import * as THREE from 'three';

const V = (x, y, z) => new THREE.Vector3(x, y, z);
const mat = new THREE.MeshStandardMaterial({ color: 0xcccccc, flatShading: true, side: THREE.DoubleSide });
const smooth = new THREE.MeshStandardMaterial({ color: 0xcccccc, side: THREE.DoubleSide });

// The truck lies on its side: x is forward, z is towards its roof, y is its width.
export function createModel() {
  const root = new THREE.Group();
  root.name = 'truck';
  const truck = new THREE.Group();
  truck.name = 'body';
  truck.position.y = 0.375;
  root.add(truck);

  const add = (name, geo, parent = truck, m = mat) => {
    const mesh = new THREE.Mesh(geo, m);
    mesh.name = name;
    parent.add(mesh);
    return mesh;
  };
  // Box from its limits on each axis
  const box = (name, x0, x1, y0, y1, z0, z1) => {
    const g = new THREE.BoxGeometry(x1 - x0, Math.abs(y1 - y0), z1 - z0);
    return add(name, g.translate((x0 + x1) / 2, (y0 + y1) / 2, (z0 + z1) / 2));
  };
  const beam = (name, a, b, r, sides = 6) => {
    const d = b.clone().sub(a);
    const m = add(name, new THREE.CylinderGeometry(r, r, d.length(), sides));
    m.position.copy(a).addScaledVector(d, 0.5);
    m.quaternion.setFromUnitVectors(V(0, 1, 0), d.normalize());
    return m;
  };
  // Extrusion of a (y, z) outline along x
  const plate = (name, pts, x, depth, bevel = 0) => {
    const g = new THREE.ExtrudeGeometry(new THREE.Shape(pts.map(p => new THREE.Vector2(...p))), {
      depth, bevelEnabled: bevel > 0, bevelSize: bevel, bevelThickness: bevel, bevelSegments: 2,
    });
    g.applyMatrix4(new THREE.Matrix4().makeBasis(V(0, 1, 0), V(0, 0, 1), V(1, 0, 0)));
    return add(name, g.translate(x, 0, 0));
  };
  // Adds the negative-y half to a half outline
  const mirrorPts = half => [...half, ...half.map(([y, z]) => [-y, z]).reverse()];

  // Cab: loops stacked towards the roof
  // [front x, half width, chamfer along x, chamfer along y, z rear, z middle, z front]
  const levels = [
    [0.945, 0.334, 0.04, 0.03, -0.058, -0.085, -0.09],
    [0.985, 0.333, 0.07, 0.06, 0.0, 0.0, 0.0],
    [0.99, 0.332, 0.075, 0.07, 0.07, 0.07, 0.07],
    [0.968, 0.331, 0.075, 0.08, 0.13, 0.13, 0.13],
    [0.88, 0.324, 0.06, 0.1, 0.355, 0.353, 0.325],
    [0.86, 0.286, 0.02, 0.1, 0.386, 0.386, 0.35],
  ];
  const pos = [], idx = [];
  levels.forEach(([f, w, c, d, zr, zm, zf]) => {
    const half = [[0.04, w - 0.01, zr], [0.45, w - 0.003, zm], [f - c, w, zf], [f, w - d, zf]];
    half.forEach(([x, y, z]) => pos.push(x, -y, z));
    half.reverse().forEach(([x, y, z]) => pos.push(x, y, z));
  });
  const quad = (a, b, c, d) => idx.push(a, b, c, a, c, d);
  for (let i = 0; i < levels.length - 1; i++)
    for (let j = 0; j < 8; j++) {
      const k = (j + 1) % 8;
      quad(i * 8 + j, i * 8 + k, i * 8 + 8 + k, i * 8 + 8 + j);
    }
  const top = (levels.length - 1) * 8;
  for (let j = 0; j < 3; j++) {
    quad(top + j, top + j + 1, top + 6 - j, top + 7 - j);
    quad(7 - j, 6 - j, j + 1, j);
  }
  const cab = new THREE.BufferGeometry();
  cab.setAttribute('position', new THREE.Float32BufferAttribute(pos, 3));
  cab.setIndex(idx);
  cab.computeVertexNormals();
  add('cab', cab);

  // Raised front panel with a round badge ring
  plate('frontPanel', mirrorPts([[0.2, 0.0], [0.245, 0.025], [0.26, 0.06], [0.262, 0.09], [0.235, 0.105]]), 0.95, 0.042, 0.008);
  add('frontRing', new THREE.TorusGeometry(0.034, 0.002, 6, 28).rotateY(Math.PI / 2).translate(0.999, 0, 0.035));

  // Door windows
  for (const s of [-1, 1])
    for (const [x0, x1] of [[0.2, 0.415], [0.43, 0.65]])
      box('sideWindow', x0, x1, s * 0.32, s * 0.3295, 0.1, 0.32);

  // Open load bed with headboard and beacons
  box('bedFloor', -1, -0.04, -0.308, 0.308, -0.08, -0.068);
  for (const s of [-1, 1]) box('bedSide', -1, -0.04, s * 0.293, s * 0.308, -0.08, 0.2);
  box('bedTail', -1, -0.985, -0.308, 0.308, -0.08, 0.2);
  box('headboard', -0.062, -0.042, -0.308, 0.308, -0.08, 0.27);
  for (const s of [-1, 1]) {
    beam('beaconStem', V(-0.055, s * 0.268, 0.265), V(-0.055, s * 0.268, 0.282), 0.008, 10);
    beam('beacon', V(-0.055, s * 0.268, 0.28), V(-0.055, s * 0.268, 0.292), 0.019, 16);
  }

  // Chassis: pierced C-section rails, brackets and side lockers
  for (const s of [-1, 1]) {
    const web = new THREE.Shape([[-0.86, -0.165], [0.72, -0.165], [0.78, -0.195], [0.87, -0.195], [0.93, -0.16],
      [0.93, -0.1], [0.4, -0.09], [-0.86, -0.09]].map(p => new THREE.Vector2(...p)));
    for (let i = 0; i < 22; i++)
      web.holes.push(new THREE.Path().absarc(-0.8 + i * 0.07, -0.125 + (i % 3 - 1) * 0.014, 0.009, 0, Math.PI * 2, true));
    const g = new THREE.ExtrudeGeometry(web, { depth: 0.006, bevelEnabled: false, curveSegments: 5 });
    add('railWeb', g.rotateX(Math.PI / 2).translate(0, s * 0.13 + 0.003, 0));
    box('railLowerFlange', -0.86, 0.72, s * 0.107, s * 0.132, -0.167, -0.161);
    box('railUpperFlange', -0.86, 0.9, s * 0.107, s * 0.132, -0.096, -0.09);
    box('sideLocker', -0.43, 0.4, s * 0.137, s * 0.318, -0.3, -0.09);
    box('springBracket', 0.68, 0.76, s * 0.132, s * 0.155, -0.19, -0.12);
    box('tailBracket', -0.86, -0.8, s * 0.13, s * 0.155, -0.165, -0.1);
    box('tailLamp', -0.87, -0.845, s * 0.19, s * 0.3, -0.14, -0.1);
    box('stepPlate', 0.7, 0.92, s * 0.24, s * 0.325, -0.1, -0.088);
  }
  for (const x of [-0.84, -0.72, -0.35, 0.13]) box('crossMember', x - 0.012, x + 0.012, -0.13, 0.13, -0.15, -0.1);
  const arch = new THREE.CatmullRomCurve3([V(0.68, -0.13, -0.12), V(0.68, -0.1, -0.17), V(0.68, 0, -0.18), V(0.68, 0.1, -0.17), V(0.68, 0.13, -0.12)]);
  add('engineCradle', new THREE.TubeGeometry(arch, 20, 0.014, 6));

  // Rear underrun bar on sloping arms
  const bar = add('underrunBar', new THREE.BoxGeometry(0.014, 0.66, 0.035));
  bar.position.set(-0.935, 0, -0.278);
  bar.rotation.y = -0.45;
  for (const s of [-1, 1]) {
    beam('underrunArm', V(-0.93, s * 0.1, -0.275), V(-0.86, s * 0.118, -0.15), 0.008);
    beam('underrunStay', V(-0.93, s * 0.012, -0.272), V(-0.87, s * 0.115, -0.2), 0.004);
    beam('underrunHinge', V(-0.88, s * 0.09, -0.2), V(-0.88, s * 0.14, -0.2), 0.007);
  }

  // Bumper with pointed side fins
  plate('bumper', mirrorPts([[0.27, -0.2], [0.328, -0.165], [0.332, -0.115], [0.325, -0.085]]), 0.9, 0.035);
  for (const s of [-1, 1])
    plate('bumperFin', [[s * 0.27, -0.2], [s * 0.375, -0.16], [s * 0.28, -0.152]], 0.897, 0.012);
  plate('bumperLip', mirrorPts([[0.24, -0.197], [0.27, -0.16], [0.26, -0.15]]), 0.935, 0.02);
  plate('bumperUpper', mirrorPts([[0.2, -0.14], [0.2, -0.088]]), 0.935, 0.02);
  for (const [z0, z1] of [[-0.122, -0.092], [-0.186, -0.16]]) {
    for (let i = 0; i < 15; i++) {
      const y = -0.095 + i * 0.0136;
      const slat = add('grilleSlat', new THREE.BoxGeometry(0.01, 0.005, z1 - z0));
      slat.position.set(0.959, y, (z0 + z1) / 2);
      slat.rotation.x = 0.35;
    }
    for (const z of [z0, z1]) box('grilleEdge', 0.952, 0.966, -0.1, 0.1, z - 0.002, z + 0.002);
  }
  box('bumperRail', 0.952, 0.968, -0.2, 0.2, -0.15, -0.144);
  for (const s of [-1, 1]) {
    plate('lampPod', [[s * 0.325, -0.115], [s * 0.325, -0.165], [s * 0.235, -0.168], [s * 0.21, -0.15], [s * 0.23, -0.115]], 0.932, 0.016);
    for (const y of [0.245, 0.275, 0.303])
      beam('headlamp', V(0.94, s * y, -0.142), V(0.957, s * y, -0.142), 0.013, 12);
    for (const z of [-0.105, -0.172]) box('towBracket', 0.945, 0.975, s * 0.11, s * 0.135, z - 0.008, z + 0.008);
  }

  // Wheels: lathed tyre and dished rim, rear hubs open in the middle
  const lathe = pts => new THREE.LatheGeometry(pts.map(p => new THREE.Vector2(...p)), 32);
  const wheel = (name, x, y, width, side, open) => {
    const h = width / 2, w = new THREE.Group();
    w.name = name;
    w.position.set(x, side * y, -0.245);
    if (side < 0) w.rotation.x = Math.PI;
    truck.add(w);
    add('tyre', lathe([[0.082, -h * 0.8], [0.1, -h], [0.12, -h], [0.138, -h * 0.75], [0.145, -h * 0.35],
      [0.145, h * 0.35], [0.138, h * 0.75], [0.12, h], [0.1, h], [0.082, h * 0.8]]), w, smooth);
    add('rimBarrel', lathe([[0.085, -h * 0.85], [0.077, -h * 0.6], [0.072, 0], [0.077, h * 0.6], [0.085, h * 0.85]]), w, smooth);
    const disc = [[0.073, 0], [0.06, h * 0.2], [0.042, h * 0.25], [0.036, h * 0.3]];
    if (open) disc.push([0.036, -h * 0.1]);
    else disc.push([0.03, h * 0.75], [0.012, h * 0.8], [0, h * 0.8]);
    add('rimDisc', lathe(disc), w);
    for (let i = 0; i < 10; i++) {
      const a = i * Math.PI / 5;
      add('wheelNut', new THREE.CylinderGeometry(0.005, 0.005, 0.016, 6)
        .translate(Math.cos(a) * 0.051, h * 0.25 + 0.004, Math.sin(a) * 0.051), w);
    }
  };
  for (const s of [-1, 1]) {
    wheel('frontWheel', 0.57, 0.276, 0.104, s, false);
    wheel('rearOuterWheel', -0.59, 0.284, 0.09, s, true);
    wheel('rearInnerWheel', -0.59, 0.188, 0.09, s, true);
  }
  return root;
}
━━━━━━━━━━━━━━━━
- PROBLEM:
Would you copy, unchanged, the stretch of the records above that begins at the line containing "box('stepPlate', 0.7, 0.92, s" and ends at the line containing "add('engineCradle', new THREE.TubeGeometry(arch, 20, 0.014, 6));", and only that?

- TASK ANSWER:
    box('stepPlate', 0.7, 0.92, s * 0.24, s * 0.325, -0.1, -0.088);
  }
  for (const x of [-0.84, -0.72, -0.35, 0.13]) box('crossMember', x - 0.012, x + 0.012, -0.13, 0.13, -0.15, -0.1);
  const arch = new THREE.CatmullRomCurve3([V(0.68, -0.13, -0.12), V(0.68, -0.1, -0.17), V(0.68, 0, -0.18), V(0.68, 0.1, -0.17), V(0.68, 0.13, -0.12)]);
  add('engineCradle', new THREE.TubeGeometry(arch, 20, 0.014, 6));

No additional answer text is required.